**What is needed**
For every line of the records below that holds "True", add one. Give only the final total.

**Dataset records**
————————
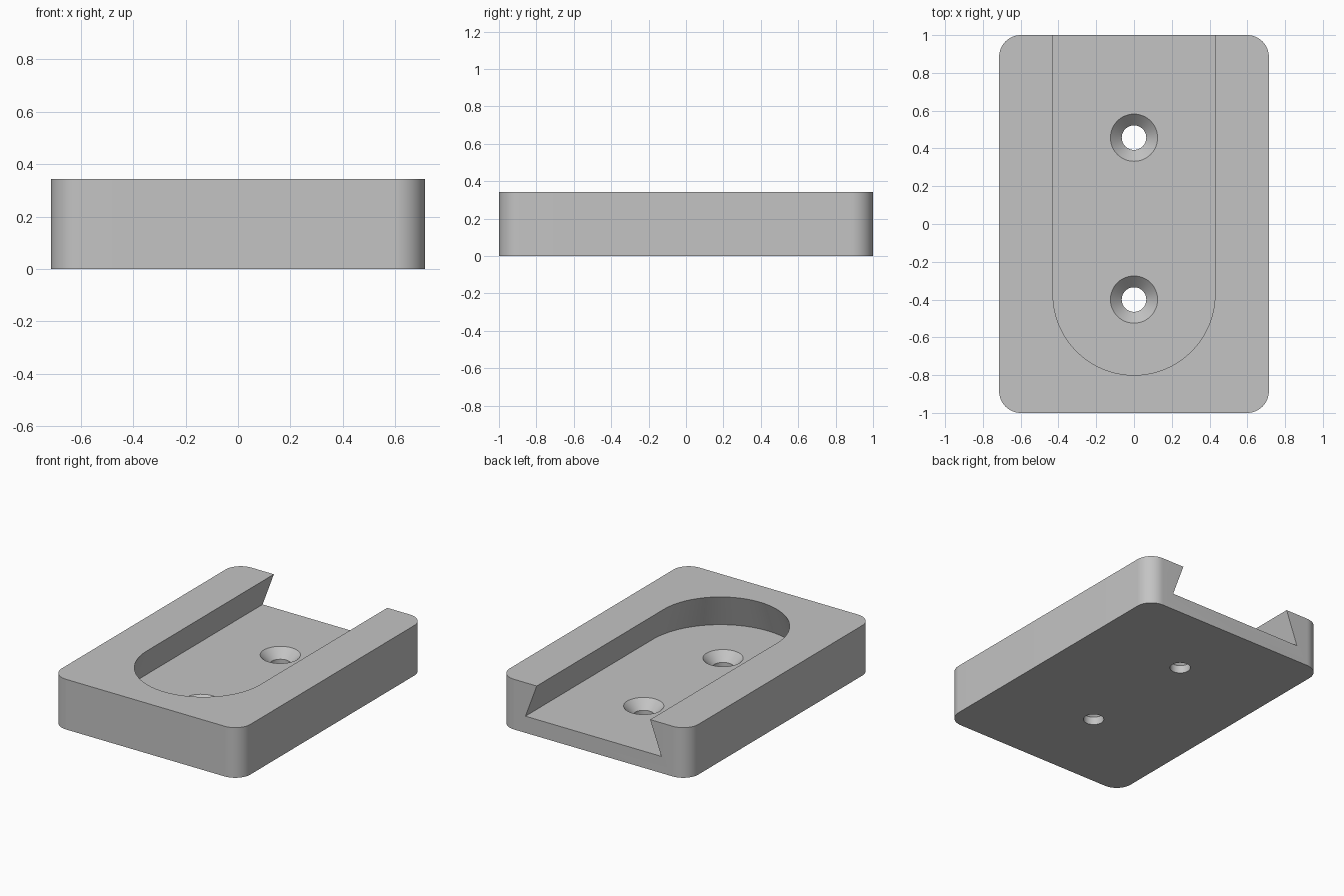
import bpy, bmesh, math

old = bpy.data.objects.get("Cube")
if old:
    bpy.data.objects.remove(old, do_unlink=True)

W, L, H = 0.714, 1.0, 0.343      # half width, half length, height
CORNER = 0.115
FLOOR = 0.114                    # slot floor height
SLOT_TOP, SLOT_LOW = 0.429, 0.514
SLOT_Y = -0.371                  # centre of the rounded slot end
HOLES = (0.457, -0.4)
EPS = 0.02

grey = bpy.data.materials.new("plain grey")
grey.use_nodes = True
colour = (0.55, 0.55, 0.55, 1)
grey.diffuse_color = colour
grey.node_tree.nodes["Principled BSDF"].inputs["Base Color"].default_value = colour


def arc(cx, cy, r, a0, a1, n):
    steps = [math.radians(a0 + (a1 - a0) * i / n) for i in range(n + 1)]
    return [(cx + r * math.cos(a), cy + r * math.sin(a)) for a in steps]


def loft(name, rings):
    """Closed solid through a stack of (z, outline) rings."""
    bm = bmesh.new()
    loops = [[bm.verts.new((x, y, z)) for x, y in pts] for z, pts in rings]
    n = len(loops[0])
    for low, high in zip(loops, loops[1:]):
        for i in range(n):
            j = (i + 1) % n
            bm.faces.new((low[i], low[j], high[j], high[i]))
    bm.faces.new(loops[0][::-1])
    bm.faces.new(loops[-1])
    bmesh.ops.recalc_face_normals(bm, faces=bm.faces)
    mesh = bpy.data.meshes.new(name)
    bm.to_mesh(mesh)
    bm.free()
    mesh.materials.append(grey)
    obj = bpy.data.objects.new(name, mesh)
    bpy.context.collection.objects.link(obj)
    return obj


def slot_outline(r):
    return arc(0, SLOT_Y, r, 180, 360, 64) + [(r, L + EPS), (-r, L + EPS)]


def circle(y, r):
    return arc(0, y, r, 0, 360, 48)[:-1]


# Rounded block
outline = []
for k, (sx, sy) in enumerate(((1, 1), (-1, 1), (-1, -1), (1, -1))):
    outline += arc(sx * (W - CORNER), sy * (L - CORNER), CORNER, 90 * k, 90 * k + 90, 16)
plate = loft("mounting_plate", [(0, outline), (H, outline)])

# Undercut slot, open at the back
slope = (SLOT_LOW - SLOT_TOP) / (H - FLOOR)
cutters = [loft("slot_cutter", [(FLOOR, slot_outline(SLOT_LOW)),
                                (H + EPS, slot_outline(SLOT_TOP - slope * EPS))])]

# Countersunk screw holes
R_HOLE, R_SINK = 0.065, 0.125
for y in HOLES:
    cutters.append(loft("screw_hole_cutter", [
        (-EPS, circle(y, R_HOLE)),
        (FLOOR - (R_SINK - R_HOLE), circle(y, R_HOLE)),
        (FLOOR, circle(y, R_SINK)),
        (FLOOR + EPS, circle(y, R_SINK))]))

# Apply the cuts in turn, then drop the cutters
bpy.context.view_layer.objects.active = plate
for cutter in cutters:
    cutter.hide_render = True
    mod = plate.modifiers.new("cut", "BOOLEAN")
    mod.operation = "DIFFERENCE"
    mod.solver = "EXACT"
    mod.object = cutter
    bpy.ops.object.modifier_apply(modifier=mod.name)
    bpy.data.objects.remove(cutter, do_unlink=True)

bpy.ops.object.select_all(action="DESELECT")
plate.select_set(True)
bpy.ops.object.shade_smooth_by_angle(angle=math.radians(30))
————————
**Answer area**
5